- [GIVEN DATA]:
* * *

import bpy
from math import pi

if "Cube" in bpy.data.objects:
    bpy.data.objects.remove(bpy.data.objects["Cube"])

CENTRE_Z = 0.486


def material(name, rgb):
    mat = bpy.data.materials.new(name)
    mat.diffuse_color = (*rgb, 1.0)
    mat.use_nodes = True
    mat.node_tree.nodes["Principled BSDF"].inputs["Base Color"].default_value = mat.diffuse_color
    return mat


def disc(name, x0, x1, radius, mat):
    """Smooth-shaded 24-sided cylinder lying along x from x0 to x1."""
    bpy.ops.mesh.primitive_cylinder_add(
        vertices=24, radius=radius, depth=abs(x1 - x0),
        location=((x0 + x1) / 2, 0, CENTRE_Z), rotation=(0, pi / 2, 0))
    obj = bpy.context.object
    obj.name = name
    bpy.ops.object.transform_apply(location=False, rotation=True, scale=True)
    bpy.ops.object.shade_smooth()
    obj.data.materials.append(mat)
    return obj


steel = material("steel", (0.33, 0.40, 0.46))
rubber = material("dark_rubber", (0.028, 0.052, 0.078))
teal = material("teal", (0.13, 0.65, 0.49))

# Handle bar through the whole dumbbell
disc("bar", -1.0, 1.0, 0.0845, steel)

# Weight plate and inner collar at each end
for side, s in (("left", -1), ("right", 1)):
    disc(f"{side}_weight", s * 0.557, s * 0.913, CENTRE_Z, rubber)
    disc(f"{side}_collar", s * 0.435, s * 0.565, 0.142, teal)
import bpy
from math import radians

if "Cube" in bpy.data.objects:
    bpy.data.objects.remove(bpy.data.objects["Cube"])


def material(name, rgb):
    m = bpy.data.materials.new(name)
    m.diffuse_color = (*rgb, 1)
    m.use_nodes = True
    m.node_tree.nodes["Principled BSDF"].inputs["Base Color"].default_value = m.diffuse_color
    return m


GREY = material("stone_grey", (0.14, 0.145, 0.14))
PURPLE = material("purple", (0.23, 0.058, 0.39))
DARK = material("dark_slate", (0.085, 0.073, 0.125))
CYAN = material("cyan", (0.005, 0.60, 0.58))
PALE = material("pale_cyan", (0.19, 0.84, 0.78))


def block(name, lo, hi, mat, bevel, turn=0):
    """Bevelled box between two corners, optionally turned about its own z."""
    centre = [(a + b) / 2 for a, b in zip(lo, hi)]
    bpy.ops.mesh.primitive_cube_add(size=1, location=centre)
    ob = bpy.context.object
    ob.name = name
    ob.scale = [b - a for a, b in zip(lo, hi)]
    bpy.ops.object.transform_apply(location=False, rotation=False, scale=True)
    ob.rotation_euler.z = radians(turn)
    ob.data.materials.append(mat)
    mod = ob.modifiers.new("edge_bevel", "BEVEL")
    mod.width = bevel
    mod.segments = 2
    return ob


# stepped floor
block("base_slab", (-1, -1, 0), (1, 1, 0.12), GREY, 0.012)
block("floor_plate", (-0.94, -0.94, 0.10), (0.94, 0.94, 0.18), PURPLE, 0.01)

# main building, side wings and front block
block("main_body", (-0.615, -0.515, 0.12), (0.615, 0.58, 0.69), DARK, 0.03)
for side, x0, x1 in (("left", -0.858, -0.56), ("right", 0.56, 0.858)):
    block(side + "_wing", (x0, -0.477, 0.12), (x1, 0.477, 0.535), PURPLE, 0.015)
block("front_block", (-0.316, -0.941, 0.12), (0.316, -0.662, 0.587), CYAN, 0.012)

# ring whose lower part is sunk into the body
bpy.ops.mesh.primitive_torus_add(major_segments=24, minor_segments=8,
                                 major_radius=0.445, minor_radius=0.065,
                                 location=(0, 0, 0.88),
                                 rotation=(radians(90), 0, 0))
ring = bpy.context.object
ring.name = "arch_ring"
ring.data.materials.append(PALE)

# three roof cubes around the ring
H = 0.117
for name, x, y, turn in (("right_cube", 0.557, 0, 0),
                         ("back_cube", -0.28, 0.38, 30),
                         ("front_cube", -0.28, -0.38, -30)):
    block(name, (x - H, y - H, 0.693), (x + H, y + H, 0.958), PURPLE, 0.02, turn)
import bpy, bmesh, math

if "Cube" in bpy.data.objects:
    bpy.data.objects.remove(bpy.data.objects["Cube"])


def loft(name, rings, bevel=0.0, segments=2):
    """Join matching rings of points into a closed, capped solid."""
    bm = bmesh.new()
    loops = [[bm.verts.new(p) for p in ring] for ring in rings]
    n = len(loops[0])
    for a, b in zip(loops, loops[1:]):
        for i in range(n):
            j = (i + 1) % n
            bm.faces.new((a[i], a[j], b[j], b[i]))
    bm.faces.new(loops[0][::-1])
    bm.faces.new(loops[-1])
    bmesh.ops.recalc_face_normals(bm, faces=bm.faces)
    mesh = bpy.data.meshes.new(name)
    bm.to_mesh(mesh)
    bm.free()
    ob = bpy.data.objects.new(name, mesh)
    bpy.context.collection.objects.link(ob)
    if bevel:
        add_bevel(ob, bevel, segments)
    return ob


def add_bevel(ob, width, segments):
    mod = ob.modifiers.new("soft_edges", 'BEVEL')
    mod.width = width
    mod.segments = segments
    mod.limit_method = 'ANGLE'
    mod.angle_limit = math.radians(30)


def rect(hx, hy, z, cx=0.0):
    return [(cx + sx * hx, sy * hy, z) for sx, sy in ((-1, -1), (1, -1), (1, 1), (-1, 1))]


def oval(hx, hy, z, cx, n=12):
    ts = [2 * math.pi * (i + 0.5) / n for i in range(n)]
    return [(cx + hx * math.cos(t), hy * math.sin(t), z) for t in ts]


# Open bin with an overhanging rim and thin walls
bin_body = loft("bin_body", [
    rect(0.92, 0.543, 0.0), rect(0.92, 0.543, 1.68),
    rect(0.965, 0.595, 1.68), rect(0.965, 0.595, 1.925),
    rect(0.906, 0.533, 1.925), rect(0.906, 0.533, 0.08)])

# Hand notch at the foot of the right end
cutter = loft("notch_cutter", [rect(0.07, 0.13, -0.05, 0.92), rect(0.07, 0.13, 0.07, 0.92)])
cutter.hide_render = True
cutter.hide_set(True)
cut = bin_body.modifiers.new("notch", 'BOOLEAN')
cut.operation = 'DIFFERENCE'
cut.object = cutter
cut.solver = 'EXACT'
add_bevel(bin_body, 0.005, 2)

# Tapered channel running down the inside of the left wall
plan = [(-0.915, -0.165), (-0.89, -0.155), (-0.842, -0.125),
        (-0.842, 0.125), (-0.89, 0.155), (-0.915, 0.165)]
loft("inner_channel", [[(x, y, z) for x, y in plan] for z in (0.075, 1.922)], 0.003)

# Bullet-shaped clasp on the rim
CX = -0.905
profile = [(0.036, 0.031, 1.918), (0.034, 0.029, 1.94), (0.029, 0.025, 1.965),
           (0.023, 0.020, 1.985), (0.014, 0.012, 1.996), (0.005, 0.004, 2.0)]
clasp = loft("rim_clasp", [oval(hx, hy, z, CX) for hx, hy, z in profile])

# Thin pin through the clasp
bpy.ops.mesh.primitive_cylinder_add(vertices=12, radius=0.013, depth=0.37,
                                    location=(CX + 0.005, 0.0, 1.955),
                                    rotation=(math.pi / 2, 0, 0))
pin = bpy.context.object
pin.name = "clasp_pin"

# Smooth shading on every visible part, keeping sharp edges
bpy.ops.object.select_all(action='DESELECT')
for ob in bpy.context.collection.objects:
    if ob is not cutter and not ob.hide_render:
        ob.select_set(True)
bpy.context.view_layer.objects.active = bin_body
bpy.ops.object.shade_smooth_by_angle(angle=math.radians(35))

* * *

- [TASK OBJECTIVE]: Please state the number of lines above that hold the string "from", with nothing else added.

- [RESULT OF THE EXERCISE]: 3